ALGOMA TOWNSHIP, Mich. (WOOD) — The man who was shot and killed by a Kent County sheriff’s deputy Tuesday had a history of bizarre behavior dating back to 2013, according to court documents obtained by 24 Hour News 8.

Jonathan David Sper died after a struggle with deputies who were responding to a dispute between him and his brother in the 4000 block of Summit Court NE in Algoma Township.

Naomi Brown met Sper last summer and became fast friends.

“It was always an adventure with him,” said Brown. “(He was) full of energy, an amazing communicator, and (an) amazing friend when he was in a good space.”

But their was friendship punctuated by Sper’s mental health struggles.

Sper’s father had petitioned the court to have his son committed in December 2013 after Sper claimed the rooms in his home were bugged, court records show. Sper ended up in a Muskegon mental health facility.

In May 2016, police were called to his parents’ Ada home after Sper began acting strange. A deputy had to break out a car window after Sper had locked himself in the vehicle and refused to come out, according to court documents.

Records indicate Sper was sent to Pine Rest on May 24 after he was dignosed with bipolar schizoaffective disorder. He was released in June.

Brown says when Sper was on medication or other treatments, he was a person who had the ability to build worlds. When he was off his medication, it was a different story.

At 6 feet 3 inches and 180 pounds, Sper’s size combined with his mental health issues gave him a powerful and sometimes unpredictable presence, according to Brown.

But she’s had a hard time accepting what happened early Tuesday evening.

“It seems really hard that he would intentionally create conflict with authority, especially something that would lead to the end of his life,” said Brown.

She said Sper had been though rough times lately. He was kicked out of his apartment and planned to go to California to be with friends, but got sick.

Authorities say Sper ended up at his brother’s Algoma Township home around 5 p.m. Tuesday in a manic state. The Kent County Sheriff’s Department said his brother spent two hours of trying to confine Sper and deescalate the situation, with a goal of “peacefully removing him from the property.” After a brief physical fight between the two, Sper’s brother called 911 for help.

The Kent County Sheriff’s Department said when police arrived, the brothers were already separated and Jonathan was in the garage. His brother warned deputies about Sper’s manic state. When deputies approached Sper, he failed to follow their orders and got into a struggle with them, which led to the deadly shooting.

Brown says Sper wasn’t known to carry a weapon. Investigators have not said if he had one in the altercation with deputies.

Brown wishes Sper had been on medication that would have prevented him from getting in the fight, or that some sort of de-escalation procedure could have prevented the shooting.

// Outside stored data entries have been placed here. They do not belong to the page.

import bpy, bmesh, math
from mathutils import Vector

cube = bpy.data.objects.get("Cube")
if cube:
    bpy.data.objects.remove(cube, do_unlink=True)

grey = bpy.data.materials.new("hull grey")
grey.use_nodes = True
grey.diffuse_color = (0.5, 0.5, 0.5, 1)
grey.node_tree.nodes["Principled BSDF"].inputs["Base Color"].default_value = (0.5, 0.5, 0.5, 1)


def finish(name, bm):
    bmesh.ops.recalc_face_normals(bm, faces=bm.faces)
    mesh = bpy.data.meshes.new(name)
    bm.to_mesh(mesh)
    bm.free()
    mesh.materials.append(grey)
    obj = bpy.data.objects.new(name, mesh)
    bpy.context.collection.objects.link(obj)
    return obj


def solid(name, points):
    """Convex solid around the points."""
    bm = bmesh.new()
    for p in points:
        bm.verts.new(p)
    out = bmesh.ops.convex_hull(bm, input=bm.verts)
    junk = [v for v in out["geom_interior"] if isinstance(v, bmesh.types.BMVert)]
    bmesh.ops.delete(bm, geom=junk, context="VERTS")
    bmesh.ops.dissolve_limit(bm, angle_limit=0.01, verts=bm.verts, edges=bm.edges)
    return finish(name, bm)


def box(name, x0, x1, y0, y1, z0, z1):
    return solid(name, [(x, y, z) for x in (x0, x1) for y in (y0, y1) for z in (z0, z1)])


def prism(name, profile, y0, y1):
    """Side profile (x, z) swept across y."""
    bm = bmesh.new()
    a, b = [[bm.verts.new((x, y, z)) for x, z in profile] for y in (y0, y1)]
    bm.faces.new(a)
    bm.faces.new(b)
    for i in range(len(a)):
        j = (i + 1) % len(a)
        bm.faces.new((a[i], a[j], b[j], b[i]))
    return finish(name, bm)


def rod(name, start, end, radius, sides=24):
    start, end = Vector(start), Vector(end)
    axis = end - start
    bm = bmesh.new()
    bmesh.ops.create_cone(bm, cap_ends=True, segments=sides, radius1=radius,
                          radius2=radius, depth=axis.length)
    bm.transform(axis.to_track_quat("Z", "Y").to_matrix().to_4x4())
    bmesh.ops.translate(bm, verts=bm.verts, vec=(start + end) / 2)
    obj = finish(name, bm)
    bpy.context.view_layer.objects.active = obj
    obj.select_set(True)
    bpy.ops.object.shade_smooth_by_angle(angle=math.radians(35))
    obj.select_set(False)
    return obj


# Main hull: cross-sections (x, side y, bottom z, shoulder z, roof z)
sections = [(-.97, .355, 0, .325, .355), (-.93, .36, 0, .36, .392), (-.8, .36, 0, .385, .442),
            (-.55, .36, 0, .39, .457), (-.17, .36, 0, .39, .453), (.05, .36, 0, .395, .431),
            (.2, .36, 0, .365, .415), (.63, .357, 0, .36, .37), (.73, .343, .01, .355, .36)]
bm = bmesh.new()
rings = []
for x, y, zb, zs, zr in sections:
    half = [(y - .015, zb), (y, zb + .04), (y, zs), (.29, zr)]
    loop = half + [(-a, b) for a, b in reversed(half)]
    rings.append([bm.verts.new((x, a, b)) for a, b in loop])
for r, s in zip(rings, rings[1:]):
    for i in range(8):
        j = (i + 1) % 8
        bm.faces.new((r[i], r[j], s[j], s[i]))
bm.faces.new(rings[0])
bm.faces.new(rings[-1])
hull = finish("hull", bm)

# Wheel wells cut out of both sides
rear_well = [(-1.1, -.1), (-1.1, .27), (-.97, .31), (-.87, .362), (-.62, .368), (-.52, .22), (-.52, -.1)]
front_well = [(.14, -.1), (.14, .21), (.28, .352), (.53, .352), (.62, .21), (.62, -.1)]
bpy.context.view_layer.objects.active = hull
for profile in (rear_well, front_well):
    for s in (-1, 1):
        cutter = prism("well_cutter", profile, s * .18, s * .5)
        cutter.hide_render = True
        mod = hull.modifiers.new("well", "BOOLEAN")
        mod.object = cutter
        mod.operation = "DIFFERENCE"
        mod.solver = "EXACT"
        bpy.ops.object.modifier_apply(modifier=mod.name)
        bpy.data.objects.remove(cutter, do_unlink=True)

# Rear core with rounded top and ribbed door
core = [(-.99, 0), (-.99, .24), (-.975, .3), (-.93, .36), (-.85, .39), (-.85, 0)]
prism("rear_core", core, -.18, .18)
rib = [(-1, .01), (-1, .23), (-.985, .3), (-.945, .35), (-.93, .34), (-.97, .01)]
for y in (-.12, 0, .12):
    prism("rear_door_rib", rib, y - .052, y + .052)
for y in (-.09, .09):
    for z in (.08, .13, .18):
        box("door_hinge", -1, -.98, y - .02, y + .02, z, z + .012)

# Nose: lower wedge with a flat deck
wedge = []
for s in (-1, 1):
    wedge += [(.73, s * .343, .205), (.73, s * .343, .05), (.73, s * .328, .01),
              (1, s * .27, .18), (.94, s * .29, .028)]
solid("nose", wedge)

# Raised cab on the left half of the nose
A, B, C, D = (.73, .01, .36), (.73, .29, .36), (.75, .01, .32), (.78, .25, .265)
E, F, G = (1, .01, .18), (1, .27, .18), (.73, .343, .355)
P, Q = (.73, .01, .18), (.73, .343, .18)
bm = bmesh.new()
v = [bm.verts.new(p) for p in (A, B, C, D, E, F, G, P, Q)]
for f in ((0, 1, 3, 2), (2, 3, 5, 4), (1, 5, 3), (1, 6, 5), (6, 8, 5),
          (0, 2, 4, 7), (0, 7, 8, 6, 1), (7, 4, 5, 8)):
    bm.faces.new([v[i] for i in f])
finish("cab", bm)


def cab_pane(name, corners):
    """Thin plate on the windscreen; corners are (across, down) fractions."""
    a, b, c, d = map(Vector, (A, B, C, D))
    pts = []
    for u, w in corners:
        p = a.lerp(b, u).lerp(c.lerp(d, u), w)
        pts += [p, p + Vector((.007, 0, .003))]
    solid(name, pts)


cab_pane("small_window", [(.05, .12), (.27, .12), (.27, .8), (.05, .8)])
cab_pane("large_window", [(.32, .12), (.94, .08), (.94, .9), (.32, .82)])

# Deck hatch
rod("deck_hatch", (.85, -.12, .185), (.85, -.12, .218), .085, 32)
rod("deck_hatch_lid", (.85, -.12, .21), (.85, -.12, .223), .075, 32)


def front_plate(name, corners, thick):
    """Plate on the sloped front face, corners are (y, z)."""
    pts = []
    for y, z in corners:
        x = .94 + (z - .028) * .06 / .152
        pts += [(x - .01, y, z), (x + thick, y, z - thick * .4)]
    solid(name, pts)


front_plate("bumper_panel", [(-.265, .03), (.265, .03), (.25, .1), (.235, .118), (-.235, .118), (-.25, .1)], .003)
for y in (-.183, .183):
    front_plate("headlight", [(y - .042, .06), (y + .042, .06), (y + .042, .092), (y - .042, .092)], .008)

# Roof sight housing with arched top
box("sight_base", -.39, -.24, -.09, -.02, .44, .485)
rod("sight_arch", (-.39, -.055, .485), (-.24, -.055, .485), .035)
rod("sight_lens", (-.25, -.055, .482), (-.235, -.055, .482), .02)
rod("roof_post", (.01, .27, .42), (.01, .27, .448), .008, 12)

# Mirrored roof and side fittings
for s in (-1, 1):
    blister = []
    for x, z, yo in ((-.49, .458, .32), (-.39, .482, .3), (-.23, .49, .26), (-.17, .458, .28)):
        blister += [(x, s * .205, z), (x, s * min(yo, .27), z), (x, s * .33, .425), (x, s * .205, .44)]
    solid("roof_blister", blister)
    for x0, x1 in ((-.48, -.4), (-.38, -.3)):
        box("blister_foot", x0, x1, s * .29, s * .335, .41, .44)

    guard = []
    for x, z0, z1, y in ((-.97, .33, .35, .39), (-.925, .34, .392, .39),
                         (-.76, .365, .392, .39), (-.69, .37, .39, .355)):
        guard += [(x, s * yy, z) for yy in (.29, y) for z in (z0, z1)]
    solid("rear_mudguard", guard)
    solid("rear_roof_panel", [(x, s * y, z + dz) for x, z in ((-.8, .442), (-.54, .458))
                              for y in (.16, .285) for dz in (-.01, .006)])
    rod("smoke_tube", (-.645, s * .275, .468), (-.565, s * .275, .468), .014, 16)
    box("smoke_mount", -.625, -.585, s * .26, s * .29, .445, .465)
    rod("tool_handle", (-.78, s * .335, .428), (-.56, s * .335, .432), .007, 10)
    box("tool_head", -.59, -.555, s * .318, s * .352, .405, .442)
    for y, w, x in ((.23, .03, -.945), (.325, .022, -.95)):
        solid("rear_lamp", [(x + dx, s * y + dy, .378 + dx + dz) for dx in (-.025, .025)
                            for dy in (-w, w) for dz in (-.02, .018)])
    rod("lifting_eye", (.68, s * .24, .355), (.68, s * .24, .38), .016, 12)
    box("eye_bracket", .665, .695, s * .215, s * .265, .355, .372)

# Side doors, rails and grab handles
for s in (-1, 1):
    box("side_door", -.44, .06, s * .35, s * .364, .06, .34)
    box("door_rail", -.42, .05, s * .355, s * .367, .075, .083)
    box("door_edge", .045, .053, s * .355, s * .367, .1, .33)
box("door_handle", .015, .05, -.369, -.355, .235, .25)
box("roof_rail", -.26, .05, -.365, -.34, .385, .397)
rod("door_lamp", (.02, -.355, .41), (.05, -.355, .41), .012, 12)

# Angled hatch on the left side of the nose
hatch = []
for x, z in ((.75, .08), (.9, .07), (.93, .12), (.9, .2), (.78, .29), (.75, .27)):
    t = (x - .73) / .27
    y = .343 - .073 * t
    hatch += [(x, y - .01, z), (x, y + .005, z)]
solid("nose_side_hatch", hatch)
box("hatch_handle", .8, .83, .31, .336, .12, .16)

“But the truth is, I wasn’t there. I don’t know how violent or aggressive he would have become,” said Brown.

But what Brown wishes most is that there was a better understanding of mental illness that could have prevented the tragedy.

“I hope that we’re all able to address better, how we talk about mental illness and how we care for those that we know struggle with it,” said Brown.

The Kent County Sheriff Department and Sper family share a similar sentiment in a joint statement, released Thursday:

“Although there are already tremendous efforts in this community to provide resources for the mentally ill, the Office of the Sheriff and the Sper family have a desire to advocate for continued improvement in how mentally ill people are handled by the criminal justice system and by community mental health providers so that this tragedy is not repeated,” it reads in part.

The Sper family is asking that any donations be made to the National Alliance on Mental Illness, which supports hundreds of thousands of families while raising awareness about mental illness.

“We know that Jonathan is in a better place – a place where he no longer has to wrestle with mental illness,” the family said in the joint statement.

Following standard protocol in an officer-involved shooting, the deputy who fired the shots that killed Sper, as well as a second deputy who responded to the call are on administrative leave pending the outcome of the investigation.


Online:Sper family fundraiser for National Alliance on Mental Illness